The other factor that works in Atwood's favor is simply that there isn't a lot of competition in the field. Because a number of its peers' contracts and backlog can be spoken for years in advance, there's rarely a lack of opportunities for Atwood to lock in. Currently, Atwood's rigs are located around the globe -- off the coast of Asia, Australia, and Africa, and in the Gulf of Mexico.
The company's latest results, reported two weeks ago, do point to some modest softness in its top-line growth, which is consistent with what we've been hearing from other offshore drillers over the past couple of weeks. Transocean (NYSE:RIG), for example, cautioned in recent months that it's still looking for work for about a third of its fleet for 2014. However, Atwood's charter dayrates remain among the best in the industry, and as Foolish energy analysts Taylor Muckerman and Joel South noted shortly after Atwood reported, its jackup rig growth remains phenomenal.
Over the short-term, there could be some ongoing top-line weakness as new rigs hitting the market all simultaneously look for work, but over the long run I believe there are still more than enough underground assets and too few rigs to meet exploration and production companies' demands. At less than seven times forward earnings I'm very interested in Atwood!
Pedal to the metal
It certainly won't get hearts pumping like the muscle cars that Detroit's big three are currently churning out, but Honda Motor (NYSE:HMC) has dipped to a point where it could be time to shift out of neutral, put this stock in drive, and press the pedal to the metal.
A number of factors have been working against Honda in recent years, both domestically and in China. In the U.S., tougher competition from the likes of Ford (NYSE:F) -- which has certainly caught up to Honda in terms of fuel economy with its EcoBoost engine -- has stymied auto sale growth, while anti-Japanese sentiment in China caused Honda's sales to falter through the first-half of 2013. Things, though, could be at an inflection point.
In December, Honda was able to grow its unit sales in China by 60%, which followed a doubling in year-over-year unit sales in November and a 211% gain in October. It's true these figures were up against extraordinary circumstances, but they point to Honda's growing acceptance in the world's fastest-growing auto market.
In the U.S., Honda joined Detroit's finest in the negative column for January's weather-weakened auto sales, but its sales volume only slipped 2% versus the 7% industry average. In fact, the Honda CR-V actually delivered a 2.4% sales increase during the month! Honda also introduced a redesigned Accord this year in all-electric and gasoline-electric hybrid models, and unveiled the redesigned Fit for 2015, which it anticipates could help it regain U.S. market share.
At a mere nine times forward earnings and 91% of book value, Honda is being priced as if its future growth were moot at best. While I'd certainly call the company far from revolutionary lately, its dependability and economy pricing make it a staple in the U.S. and China. I would strongly suggest you take a deeper dive into Honda at these levels.
Sean Williams has no material interest in any companies mentioned in this article. You can follow him on CAPS under the screen name TMFUltraLong, track every pick he makes under the screen name TrackUltraLong, and check him out on Twitter, where he goes by the handle @TMFUltraLong.

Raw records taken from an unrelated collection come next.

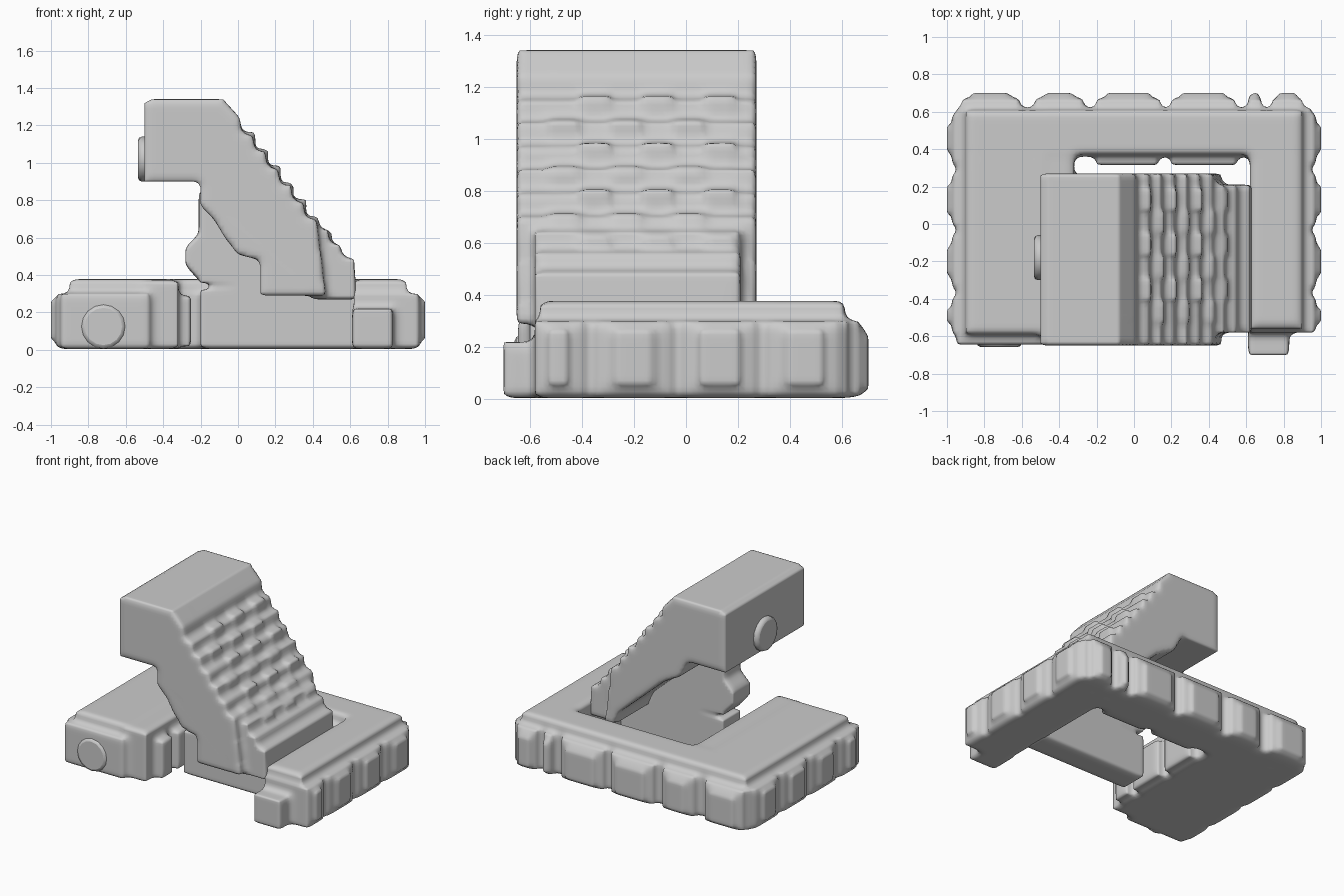
import bpy, bmesh, math

if "Cube" in bpy.data.objects:
    bpy.data.objects.remove(bpy.data.objects["Cube"])


def add_box(bm, x0, x1, y0, y1, z0, z1):
    verts = bmesh.ops.create_cube(bm, size=1)["verts"]
    for v in verts:
        v.co.x = x0 + (v.co.x + 0.5) * (x1 - x0)
        v.co.y = y0 + (v.co.y + 0.5) * (y1 - y0)
        v.co.z = z0 + (v.co.z + 0.5) * (z1 - z0)


def add_profile(bm, pts, y0, y1):
    face = bm.faces.new([bm.verts.new((x, y0, z)) for x, z in pts])
    ext = bmesh.ops.extrude_face_region(bm, geom=[face])["geom"]
    for v in ext:
        if isinstance(v, bmesh.types.BMVert):
            v.co.y = y1
    bmesh.ops.recalc_face_normals(bm, faces=bm.faces[:])


def finish(name, bm, soft=3, voxel=0.02):
    # Overlapping blocks are fused and softened into one lumpy skin
    me = bpy.data.meshes.new(name)
    bm.to_mesh(me)
    bm.free()
    ob = bpy.data.objects.new(name, me)
    bpy.context.collection.objects.link(ob)
    re = ob.modifiers.new("fuse", 'REMESH')
    re.mode = 'VOXEL'
    re.voxel_size = voxel
    re.use_smooth_shade = True
    sm = ob.modifiers.new("soften", 'SMOOTH')
    sm.factor = 0.5
    sm.iterations = soft
    return ob


# U-shaped base: left block, back bar and right bar
bm = bmesh.new()
add_box(bm, -0.95, -0.47, -0.645, 0.61, 0.005, 0.30)
add_box(bm, -0.90, -0.47, -0.59, 0.60, 0.2, 0.378)
add_box(bm, -0.50, -0.32, -0.60, 0.45, 0.005, 0.375)
add_box(bm, -0.95, 0.95, 0.36, 0.62, 0.005, 0.30)
add_box(bm, -0.90, 0.90, 0.37, 0.61, 0.2, 0.378)
add_box(bm, 0.62, 0.95, -0.58, 0.61, 0.005, 0.30)
add_box(bm, 0.62, 0.90, -0.56, 0.60, 0.2, 0.378)
# Lumps along the outer sides, each with a smaller crown
for y0, y1 in ((-0.58, -0.40), (-0.33, -0.07), (0.0, 0.26), (0.33, 0.58)):
    for s in (-1, 1):
        for d, e, z0, z1 in ((0.975, 0, 0.02, 0.30), (1.0, 0.06, 0.06, 0.26)):
            add_box(bm, min(s * 0.8, s * d), max(s * 0.8, s * d), y0 + e, y1 - e, z0, z1)
for x0, x1 in ((-0.92, -0.61), (-0.53, -0.27), (-0.20, 0.14), (0.20, 0.54), (0.61, 0.68), (0.74, 0.90)):
    add_box(bm, x0, x1, 0.5, 0.675, 0.01, 0.30)
    e = min(0.06, (x1 - x0) * 0.25)
    add_box(bm, x0 + e, x1 - e, 0.5, 0.70, 0.04, 0.25)
# Lumps along the inner sides
for x0, x1 in ((-0.20, 0.13), (0.20, 0.55)):
    add_box(bm, x0, x1, 0.315, 0.5, 0.01, 0.30)
for y0, y1 in ((-0.50, -0.38), (-0.32, -0.06), (0.0, 0.26)):
    add_box(bm, -0.45, -0.25, y0, y1, 0.02, 0.29)
# Small end lump on the right bar
add_box(bm, 0.61, 0.83, -0.70, -0.5, 0.005, 0.22)
finish("base_frame", bm, soft=4)

# Sloping stepped arm with a thick overhanging head
bm = bmesh.new()
steps = []
for i in range(7):
    x, z = 0.01 + i * 0.068, 1.24 - i * 0.09
    steps += [(x, z), (x + 0.012, z - 0.085)]
top = [(-0.50, 0.90), (-0.50, 1.32), (-0.46, 1.34), (-0.08, 1.34)] + steps
skirt = [(0.47, 0.29), (0.12, 0.29), (0.12, 0.48), (0.0, 0.51), (-0.07, 0.60),
         (-0.13, 0.70), (-0.20, 0.77), (-0.20, 0.90)]
slope = [(0.47, 0.29), (0.40, 0.29), (0.36, 0.38), (0.0, 0.70), (-0.13, 0.77), (-0.20, 0.90)]
add_profile(bm, top + slope, -0.65, 0.27)
# Deeper side wall along the front edge
add_profile(bm, top + skirt, -0.65, -0.50)
# Narrower toe meeting the right bar
add_profile(bm, [(0.40, 0.27), (0.40, 0.66), (0.48, 0.64), (0.49, 0.57), (0.55, 0.56),
                 (0.56, 0.50), (0.62, 0.49), (0.635, 0.27)], -0.58, 0.21)
# Staggered lumps on the steps
for i in range(1, 8):
    x, z = 0.01 + i * 0.068, 1.24 - i * 0.09
    for k in range(3):
        y = -0.47 + k * 0.24 + (0.12 if i % 2 else 0)
        add_box(bm, x - 0.07, x + 0.015, y - 0.055, y + 0.055, z - 0.08, z + 0.015)
finish("stepped_arm", bm, soft=2)

# Central upright web under the arm
bm = bmesh.new()
add_box(bm, -0.20, 0.66, -0.34, -0.14, 0.005, 0.32)
add_profile(bm, [(-0.20, 0.36), (-0.28, 0.45), (-0.28, 0.55), (-0.21, 0.62), (-0.21, 0.85),
                 (0.0, 0.80), (0.38, 0.45), (0.38, 0.28), (0.0, 0.28), (0.0, 0.34)], -0.34, -0.14)
finish("support_web", bm)


# Rounded end studs on the left block and head
def stud(name, centre, axis, radius, depth):
    rot = (math.pi / 2, 0, 0) if axis == 'Y' else (0, math.pi / 2, 0)
    bpy.ops.mesh.primitive_cylinder_add(vertices=16, radius=radius, depth=depth,
                                        location=centre, rotation=rot)
    ob = bpy.context.object
    ob.name = name
    bev = ob.modifiers.new("round", 'BEVEL')
    bev.width = 0.02
    bev.segments = 2
    bpy.ops.object.shade_smooth_by_angle()


stud("left_stud", (-0.72, -0.60, 0.125), 'Y', 0.12, 0.115)
stud("head_stud", (-0.49, -0.18, 1.02), 'X', 0.12, 0.09)
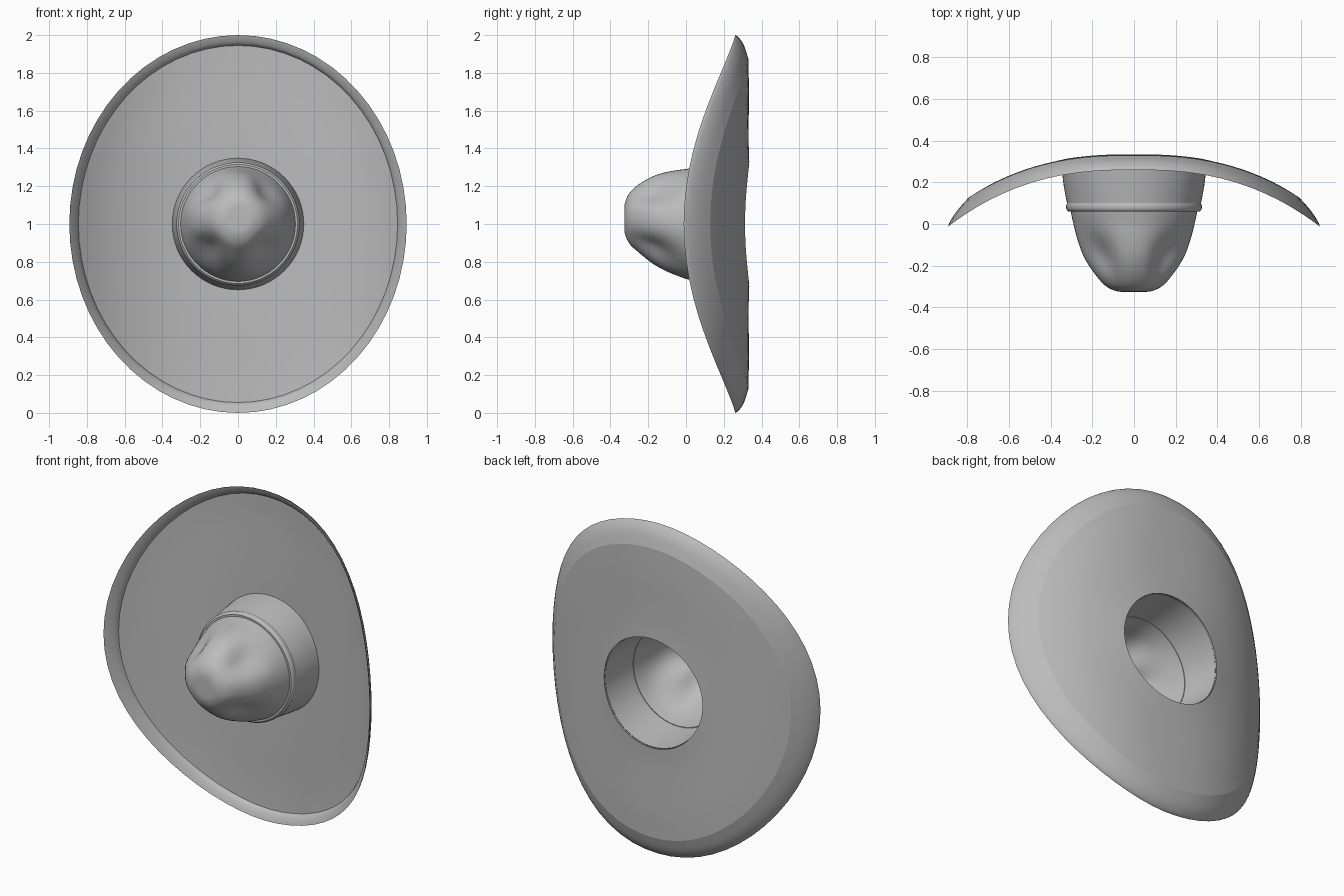
import bpy, bmesh, math
from mathutils import Vector

SEGMENTS = 64
STEPS = 3

cube = bpy.data.objects.get("Cube")
if cube:
    bpy.data.objects.remove(cube, do_unlink=True)

felt = bpy.data.materials.new("grey felt")
felt.use_nodes = True
GREY = (0.5, 0.5, 0.5, 1)
felt.diffuse_color = GREY
felt.node_tree.nodes["Principled BSDF"].inputs["Base Color"].default_value = GREY
felt.node_tree.nodes["Principled BSDF"].inputs["Roughness"].default_value = 0.7


def smooth_run(points):
    """Pass a Catmull-Rom curve through a run of (radius, y) points."""
    p = [Vector(q) for q in points]
    p = [2 * p[0] - p[1]] + p + [2 * p[-1] - p[-2]]
    out = []
    for a, b, c, d in zip(p, p[1:], p[2:], p[3:]):
        for i in range(STEPS):
            t = i / STEPS
            out.append(0.5 * (2 * b + (c - a) * t + (2 * a - 5 * b + 4 * c - d) * t * t
                              + (3 * b - a - 3 * c + d) * t ** 3))
    return out + [p[-2]]


def shape(radius, y, angle):
    """Place a profile point: oval brim, drooping sides, pinched crown."""
    # Four soft pinches around the crown
    near = math.exp(-((y + 0.165) / 0.11) ** 2)
    pinch = (0.5 - 0.5 * math.cos(4 * angle)) ** 1.5
    r = radius * (1 - 0.2 * near * pinch)
    # Brim is narrower from side to side
    oval = 1 - 0.107 * min(1, max(0, (r - 0.35) / 0.6))
    x = r * oval * math.cos(angle)
    z = 1 + r * math.sin(angle) + 0.03 * min(1, max(0, -y / 0.25))
    # Sides of the brim curl forward
    weight = min(1, max(0, (y - 0.1) / 0.12))
    y -= 0.27 * weight * (abs(x) / 0.89) ** 2.5
    return Vector((x, y, z))


def revolve(name, runs, closed=False):
    """Spin joined smooth runs around the hat's axis; run joins stay sharp."""
    profile, sharp = [], set()
    for run in runs:
        pts = smooth_run(run)
        if profile:
            sharp.add(len(profile) - 1)
            pts = pts[1:]
        profile += pts
    if closed:
        profile.pop()
        sharp.add(0)
    bm = bmesh.new()
    rings = []
    for r, y in profile:
        if r < 0.001:
            rings.append([bm.verts.new(shape(0, y, 0))] * SEGMENTS)
        else:
            rings.append([bm.verts.new(shape(r, y, math.tau * i / SEGMENTS))
                          for i in range(SEGMENTS)])
    pairs = list(zip(rings, rings[1:]))
    if closed:
        pairs.append((rings[-1], rings[0]))
    for a, b in pairs:
        for i in range(SEGMENTS):
            j = (i + 1) % SEGMENTS
            corners = list(dict.fromkeys((a[i], a[j], b[j], b[i])))
            bm.faces.new(corners).smooth = True
    for k in sharp:
        ring = rings[k]
        for i in range(SEGMENTS):
            edge = bm.edges.get((ring[i], ring[(i + 1) % SEGMENTS]))
            if edge:
                edge.smooth = False
    bmesh.ops.recalc_face_normals(bm, faces=bm.faces)
    mesh = bpy.data.meshes.new(name)
    bm.to_mesh(mesh)
    bm.free()
    mesh.materials.append(felt)
    obj = bpy.data.objects.new(name, mesh)
    bpy.context.collection.objects.link(obj)
    return obj


# Wide thin brim: front bowl, raised lip, rolled back edge, back face, opening
revolve("brim", [
    [(0.337, 0.303), (0.45, 0.302), (0.6, 0.302), (0.8, 0.303), (0.945, 0.3)],
    [(0.945, 0.3), (0.957, 0.282), (0.98, 0.268), (1.0, 0.26)],
    [(1.0, 0.26), (0.99, 0.277), (0.95, 0.305), (0.875, 0.33)],
    [(0.875, 0.33), (0.72, 0.333), (0.55, 0.332), (0.42, 0.332), (0.33, 0.335)],
    [(0.33, 0.335), (0.337, 0.303)],
], closed=True)

# Band around the crown, with a small rounded front ridge
revolve("crown_band", [
    [(0.349, 0.308), (0.337, 0.2), (0.322, 0.1)],
    [(0.322, 0.1), (0.326, 0.086), (0.324, 0.07), (0.315, 0.06)],
    [(0.315, 0.06), (0.296, 0.06)],
    [(0.296, 0.06), (0.312, 0.18), (0.328, 0.325)],
    [(0.328, 0.325), (0.349, 0.308)],
], closed=True)

# Hollow pinched crown: outside, rim, lining
revolve("crown", [
    [(0, -0.326), (0.05, -0.326), (0.09, -0.321), (0.14, -0.295), (0.192, -0.235),
     (0.237, -0.165), (0.267, -0.09), (0.291, 0), (0.308, 0.08)],
    [(0.308, 0.08), (0.295, 0.08)],
    [(0.295, 0.08), (0.277, 0), (0.253, -0.09), (0.223, -0.16), (0.178, -0.225),
     (0.13, -0.28), (0.08, -0.305), (0, -0.31)],
])
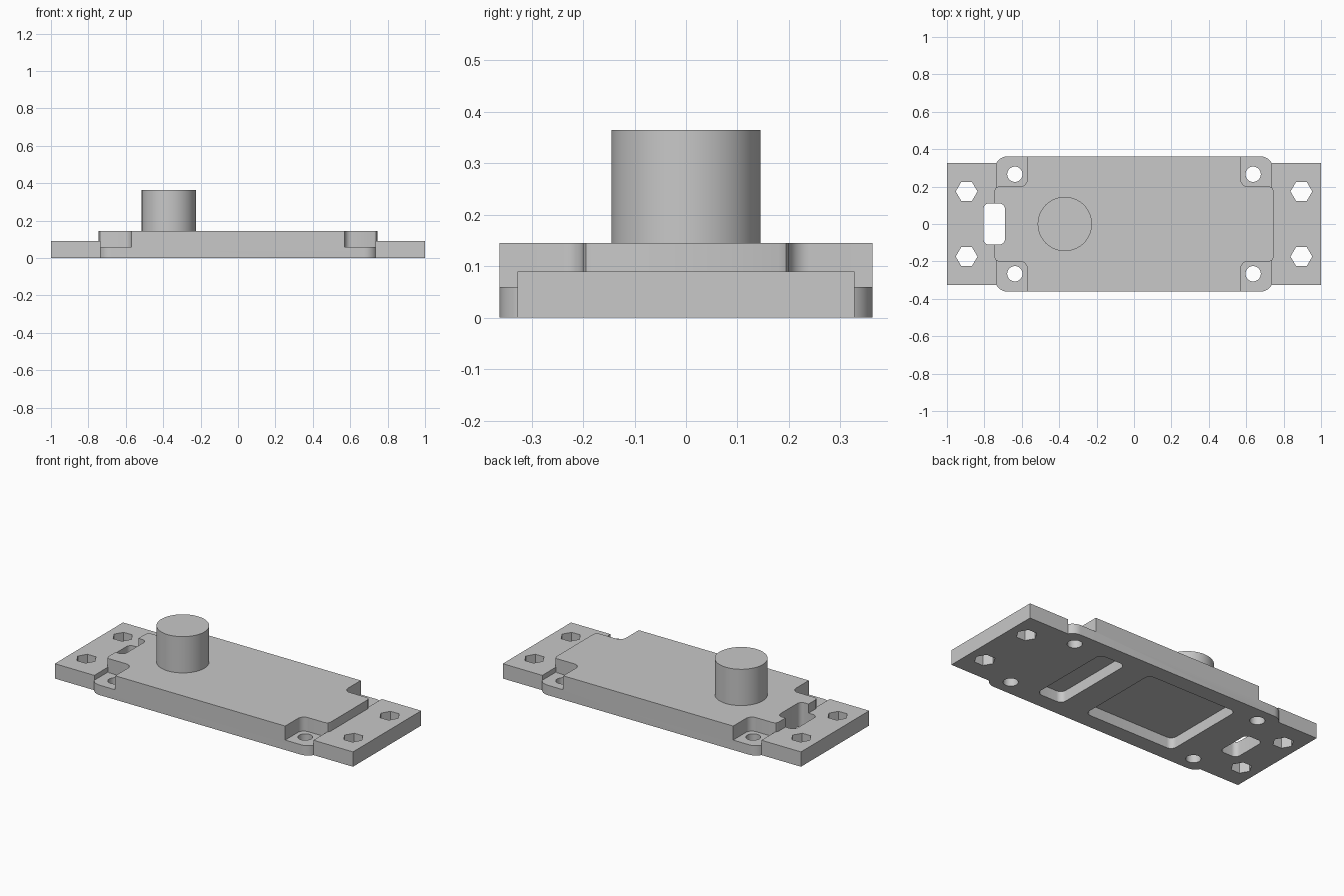
import bpy, bmesh
from math import cos, sin, pi, radians

cube = bpy.data.objects.get("Cube")
if cube:
    bpy.data.objects.remove(cube, do_unlink=True)

grey = bpy.data.materials.new("plain grey")
grey.use_nodes = True
colour = (0.58, 0.58, 0.58, 1)
grey.diffuse_color = colour
grey.node_tree.nodes["Principled BSDF"].inputs["Base Color"].default_value = colour


def arc(cx, cy, r, start, end, steps=8):
    """Points on an arc, angles in degrees."""
    angles = [radians(start + (end - start) * i / steps) for i in range(steps + 1)]
    return [(cx + r * cos(a), cy + r * sin(a)) for a in angles]


def rounded(x0, x1, y0, y1, r):
    """Rectangle outline with rounded corners."""
    return (arc(x1 - r, y1 - r, r, 0, 90) + arc(x0 + r, y1 - r, r, 90, 180)
            + arc(x0 + r, y0 + r, r, 180, 270) + arc(x1 - r, y0 + r, r, 270, 360))


def rect(x0, x1, y0, y1):
    return [(x0, y0), (x1, y0), (x1, y1), (x0, y1)]


def ring(x, y, r, sides):
    return [(x + r * cos(2 * pi * i / sides), y + r * sin(2 * pi * i / sides))
            for i in range(sides)]


def prism(name, outline, z0, z1):
    """Extrude a flat outline between two heights."""
    bm = bmesh.new()
    low = [bm.verts.new((x, y, z0)) for x, y in outline]
    high = [bm.verts.new((x, y, z1)) for x, y in outline]
    bm.faces.new(low)
    bm.faces.new(high)
    for i in range(len(low)):
        j = (i + 1) % len(low)
        bm.faces.new((low[i], low[j], high[j], high[i]))
    bmesh.ops.recalc_face_normals(bm, faces=bm.faces)
    mesh = bpy.data.meshes.new(name)
    bm.to_mesh(mesh)
    bm.free()
    mesh.materials.append(grey)
    obj = bpy.data.objects.new(name, mesh)
    bpy.context.collection.objects.link(obj)
    return obj


def combine(target, tool, operation="DIFFERENCE"):
    """Apply a boolean and remove the tool object."""
    mod = target.modifiers.new("cut", "BOOLEAN")
    mod.operation = operation
    mod.solver = "EXACT"
    mod.object = tool
    bpy.context.view_layer.objects.active = target
    bpy.ops.object.modifier_apply(modifier=mod.name)
    bpy.data.objects.remove(tool, do_unlink=True)


def cut(target, outline, z0=-0.1, z1=0.5):
    combine(target, prism("cutter", outline, z0, z1))


corners = [(sx, sy) for sx in (-1, 1) for sy in (-1, 1)]

# Long mounting plate and the thicker rounded body, both left long below the base
base = prism("mounting_plate", rect(-1, 1, -0.327, 0.327), -0.03, 0.09)
body = prism("body", rounded(-0.745, 0.745, -0.362, 0.362, 0.07), -0.05, 0.145)

# Corner ledges, with a rounded inner corner and softened arm tip
ledge = (arc(0.61, 0.24, 0.04, 180, 270)
         + [(0.725, 0.2), (0.738, 0.194), (0.746, 0.178), (0.9, 0.178), (0.9, 0.5), (0.57, 0.5)])
for sx, sy in corners:
    cut(body, [(sx * x, sy * y) for x, y in ledge], 0.06)
    cut(base, [(sx * x, sy * y) for x, y in rect(0.5, 0.735, 0.19, 0.5)], 0.05)

# Join the two and trim the base flat
combine(base, body, "UNION")
cut(base, rect(-2, 2, -1, 1), -0.5, 0)

# Hexagonal end holes and round ledge holes
for sx, sy in corners:
    cut(base, ring(sx * 0.895, sy * 0.174, 0.058, 6))
    cut(base, ring(sx * 0.637, sy * 0.266, 0.041, 32))

# Cable slot and two shallow pockets underneath
cut(base, rounded(-0.805, -0.69, -0.11, 0.11, 0.03))
cut(base, rounded(-0.487, 0.117, -0.265, 0.265, 0.035), -0.1, 0.065)
cut(base, rounded(0.283, 0.457, -0.265, 0.265, 0.035), -0.1, 0.065)
base.name = "base_body"

# Round post on top
post = prism("round_post", ring(-0.37, 0, 0.145, 64), 0.145, 0.365)

for obj in (base, post):
    bpy.ops.object.select_all(action="DESELECT")
    obj.select_set(True)
    bpy.context.view_layer.objects.active = obj
    bpy.ops.object.shade_smooth_by_angle(angle=radians(30))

The Motley Fool owns shares of, and recommends Atwood Oceanics and Ford. It also owns shares of Transocean, and recommends Aqua America. Try any of our Foolish newsletter services free for 30 days. We Fools may not all hold the same opinions, but we all believe that considering a diverse range of insights makes us better investors. The Motley Fool has a disclosure policy.